But then there's a VERY interesting revelation:
The contract of the 36-year veteran is due to expire on April 3 and he had wanted to stay on until August 2012 to make the most of his superannuation scheme.
But Police Minister Judith Collins declined – and told him that to agree would make her "a corrupt minister".
One can only concur with Judith Collins' decision here. Rob Pope may indeed have had a long record of service with the police, but to work the system to ensure he maximised his superannuation would have been completely wrong.
And it seems as though Collins is determined to have a cleanout at the top of the New Zealand Police, bringing in a new adminsitration untainted by the issues which have dogged police for some time. The story continues:
The Dominion Post reported in July how his boss, Commissioner Howard Broad, was also told by Ms Collins that he would not be reappointed. He then issued a statement saying he had not sought to extend his tenure and would leave in April.
Mr Pope was promoted at the same time as Mr Broad, in April 2006, both on a five-year contract.
Ms Collins hinted about Mr Pope's future this month when she said creating a culture change would be a key element in her decision on whom to appoint deputy commissioner.
It is also thought new commissioner Peter Marshall did not want to work with him.

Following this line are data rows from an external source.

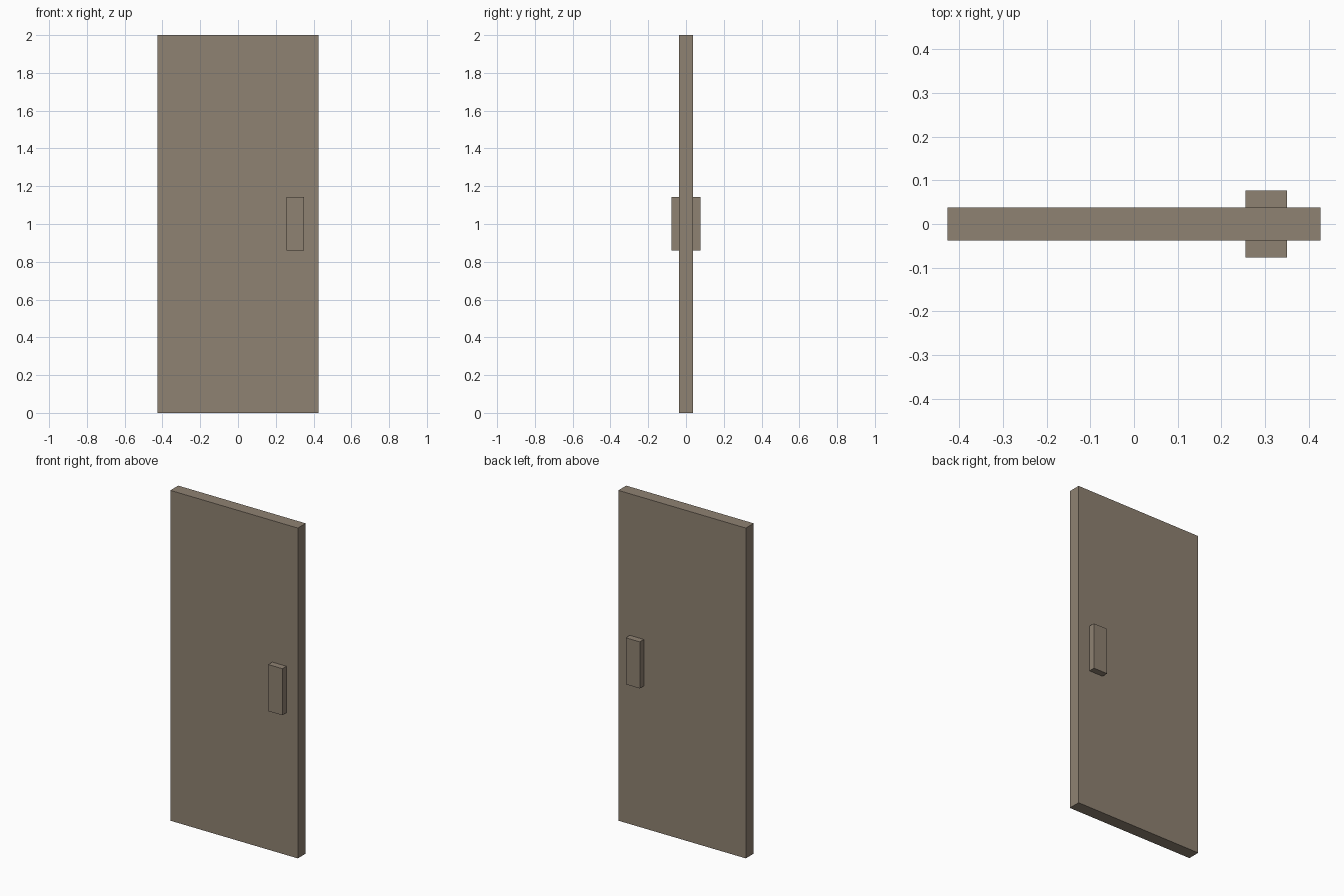
import bpy

if "Cube" in bpy.data.objects:
    bpy.data.objects.remove(bpy.data.objects["Cube"])

HALF_W, HALF_T, HEIGHT = 0.427, 0.0375, 2.0
HANDLE_OUT = 0.0765

wood = bpy.data.materials.new("brown_paint")
wood.diffuse_color = (0.275, 0.223, 0.168, 1.0)
wood.use_nodes = True
wood.node_tree.nodes["Principled BSDF"].inputs["Base Color"].default_value = wood.diffuse_color


def box(name, lo, hi):
    """Axis-aligned box between two corners."""
    centre = [(a + b) / 2 for a, b in zip(lo, hi)]
    bpy.ops.mesh.primitive_cube_add(size=1, location=centre)
    obj = bpy.context.object
    obj.name = name
    obj.scale = [b - a for a, b in zip(lo, hi)]
    bpy.ops.object.transform_apply(location=False, rotation=False, scale=True)
    obj.data.materials.append(wood)
    return obj


# Door slab
box("door_panel", (-HALF_W, -HALF_T, 0), (HALF_W, HALF_T, HEIGHT))

# Matching handle block on each face
for name, side in (("front_handle", -1), ("back_handle", 1)):
    y0, y1 = sorted((side * HALF_T, side * HANDLE_OUT))
    box(name, (0.256, y0, 0.861), (0.35, y1, 1.143))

Peter Marshall will need to build his own team, and for that team to be effective, it will have to be comprised of people who enjoy his confidence. Clearly Rob Pope did not fit that category. On that basis, Judith Collins' candour towards Rob Pope is both understandable and, in our ever-humble opinion, absolutely right. There could yet be hope for "Bullshit Castle"!!